Blinking about the world of Dishonored 2, I immediately fell into the rhythm of its 2012 predecessor. The slice of gameplay I got to explore was intriguing to say the least. My target: “Grand inventor of The Duke” and creator of the Clockwork soldier Kirin Jindosh. The hostage: Royal Physician Anton Sokolov. Inside the clockwork mansion, I am to dispose of the former and rescue the latter, and I can accomplish my objectives in either order.
Corvo Attano, the grizzled former bodyguard of the former empress returns as the main protagonist, and he’s joined by Emily Kaldwin, the empress of the isles. Either one can be selected to play through the game with, and each character has their own unique suite of skills, via a multi-pathed skill tree. While the strengths of both characters are balanced between direct and indirect combat, Corvo is more run-and-gun (or blink and gun), while Emily’s skill set is a little more suited to stealthier, more unconventional play.
The setting of Karnaca is less dreary than the Victorian-inspired Dunwall, and slightly more colourful — think Spanish/Roman architecture, more colonial than industrial — sprawling neighbourhoods of white buildings capped with brightly tiled roofs by the sea, a thin veil disguising the conflict going on within the city.
Inside the mansion is another story entirely. The building itself is like a giant Rubix cube; activating levers scattered about the level trigger walls, floors, stairs and furniture to move about and into different configurations. It’s like navigating some kind of industrial era Rube Goldberg machine already in motion. The trick is blinking or jumping through the moving sections to progress through them. Each level will have a similarly mechanic, such as the manipulation of environmental hazards or time control to complete your objectives.
Clockwork robots stalk the halls of mansion: daunting, mechanical creations with large blades for arms. They can be circumvented in a number of ways, enabling a lot of player experimentation. shooting them in the head will cause them to attack their allies, hacking their limbs off will disable them and a well-placed grenade will render them scrap. The human enemies you encounter are extremely quick on the draw themselves; the AI feels a lot harder to outwit, making successful take-downs that much more rewarding.

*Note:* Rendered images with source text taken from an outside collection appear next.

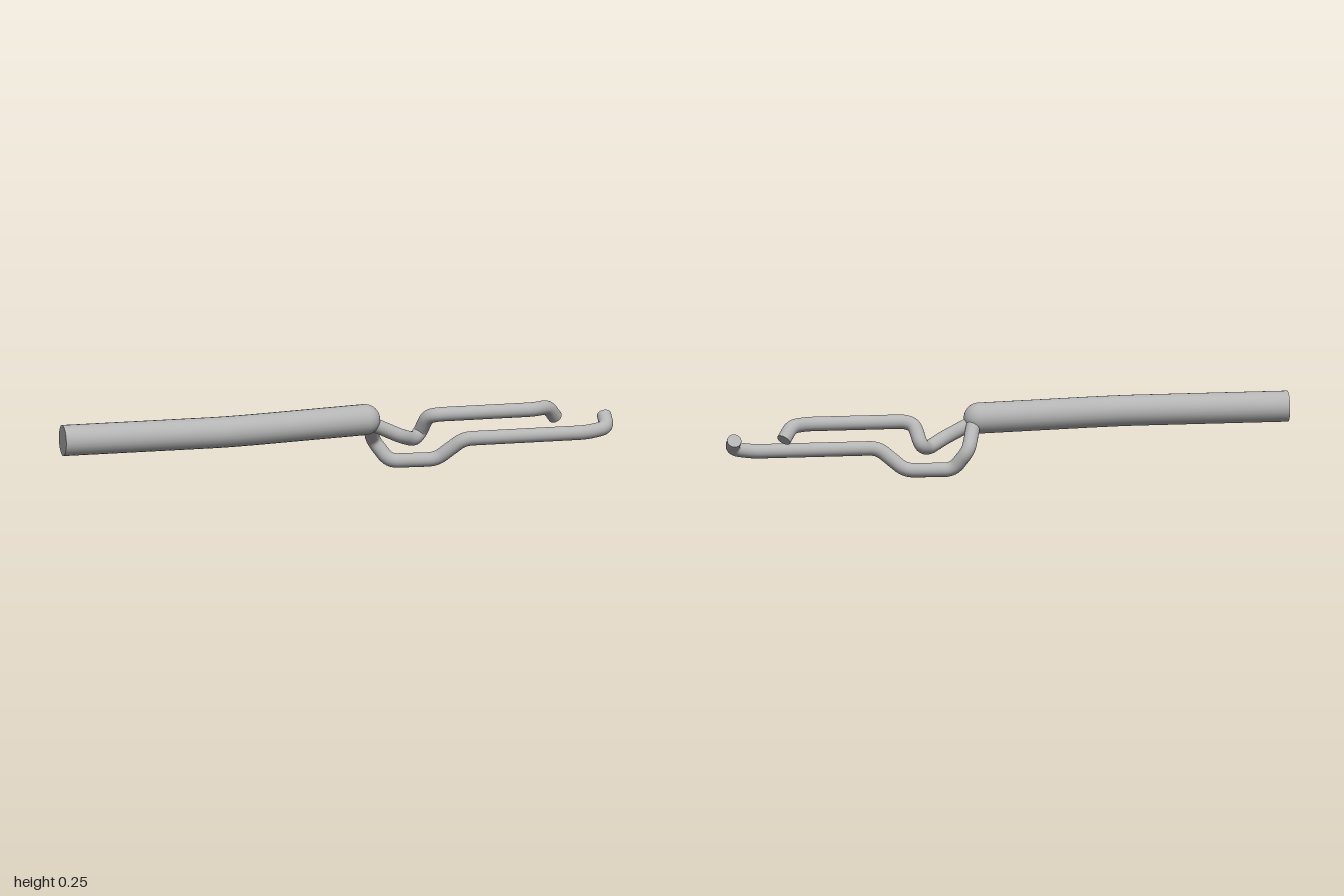
import * as THREE from 'three';

// Path through the points with each corner rounded off by up to `round`
function bentPath(points, round) {
  const p = points.map((q) => new THREE.Vector3(...q));
  const path = new THREE.CurvePath();
  let from = p[0];
  for (let i = 1; i < p.length - 1; i++) {
    const a = p[i - 1].clone().sub(p[i]);
    const b = p[i + 1].clone().sub(p[i]);
    const start = p[i].clone().addScaledVector(a.clone().normalize(), Math.min(round, a.length() * 0.45));
    const end = p[i].clone().addScaledVector(b.clone().normalize(), Math.min(round, b.length() * 0.45));
    path.add(new THREE.LineCurve3(from, start));
    path.add(new THREE.QuadraticBezierCurve3(start, p[i], end));
    from = end;
  }
  path.add(new THREE.LineCurve3(from, p[p.length - 1]));
  return path;
}

export function createModel() {
  const model = new THREE.Group();
  model.name = 'twoProngedTool';
  const metal = new THREE.MeshStandardMaterial({ color: 0xb4b4b4 });
  metal.name = 'grey metal';

  // Round bar with a flat cap at the chosen end (0 = start, 1 = finish)
  function bar(name, points, radius, round, capEnd) {
    const group = new THREE.Group();
    group.name = name;
    const path = bentPath(points, round);
    const rod = new THREE.Mesh(new THREE.TubeGeometry(path, 120, radius, 24), metal);
    rod.name = name + 'Rod';
    const cap = new THREE.Mesh(new THREE.CircleGeometry(radius, 24), metal);
    cap.name = name + 'Cap';
    const outward = path.getTangentAt(capEnd).multiplyScalar(capEnd ? 1 : -1);
    cap.quaternion.setFromUnitVectors(new THREE.Vector3(0, 0, 1), outward);
    cap.position.copy(path.getPointAt(capEnd));
    group.add(rod, cap);
    model.add(group);
    return group;
  }

  // Thick, gently bent handle with a rounded nose
  const handle = bar('handle', [
    [-1, 0.192, 0.079], [-0.43, 0.192, 0.079], [-0.31, 0.192, 0.064], [0.1, 0.192, -0.004],
  ], 0.054, 0.05, 0);
  const nose = new THREE.Mesh(new THREE.SphereGeometry(0.054, 32, 20), metal);
  nose.name = 'handleNose';
  nose.position.set(0.1, 0.192, -0.004);
  handle.add(nose);

  // Short upper prong: dips, hooks back up, runs straight, then turns down
  bar('upperProng', [
    [0.1, 0.188, 0], [0.23, 0.125, -0.015], [0.29, 0.1, -0.062], [0.32, 0.115, -0.096],
    [0.335, 0.18, -0.052], [0.365, 0.191, -0.03], [0.71, 0.191, -0.03],
    [0.77, 0.19, -0.065], [0.803, 0.147, -0.095],
  ], 0.025, 0.025, 1);

  // Long lower prong: drops under the handle, steps up, ends in a raised tip
  bar('lowerProng', [
    [0.12, 0.18, -0.015], [0.155, 0.095, -0.108], [0.205, 0.025, -0.078], [0.37, 0.025, -0.064],
    [0.46, 0.1, -0.03], [0.9, 0.1, -0.03], [0.975, 0.112, -0.036], [0.975, 0.148, -0.085],
  ], 0.025, 0.03, 1);

  return model;
}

Most impressive was the lack of linearity in the level design. I thought I was enterprising finding several completely different ways to reach Jindosh, but after the demo had ended and I asked other people about the paths they took, I realised there were routes that hadn’t even occurred to me, such as climbing to the roof. While confusing in places, the level felt broad — it rarely seemed like areas were closed off to me, rather that I just needed to think of ways to enter those areas. There weren’t any telltale air vents that appear in oh so many faux-stealth portions of action games, which lent itself to much higher immersion.
Additionally, adding to the immersion, were bits and pieces of collectible lore scattered about the place. each note, letter or book allowed a player partial to exploration to flesh out a fuller backstory — in this case, getting a bit more of an idea about just what kind of a person Kirin Jindosh is, eventually influencing whether or not I killed him.
As in the previous installment, “low chaos” (or quiet) knock outs and “high chaos” bloody rampages disrupt the outside world and the accompanying story accordingly, and the larger story-line will differ based on the methods you use to achieve your goals.
From what I’ve seen so far, I’m confident Arkane can deliver a richer, tighter sequel, with well-tuned gameplay, deeper lore and story elements, and liberal experimentation and innovation in level design. for now, I’m definitely intrigued to see what other secrets lie in store for Dishonored 2‘s release come November.
Dishonored 2 releases November 10 on PlayStation 4, Xbox One and Windows PC.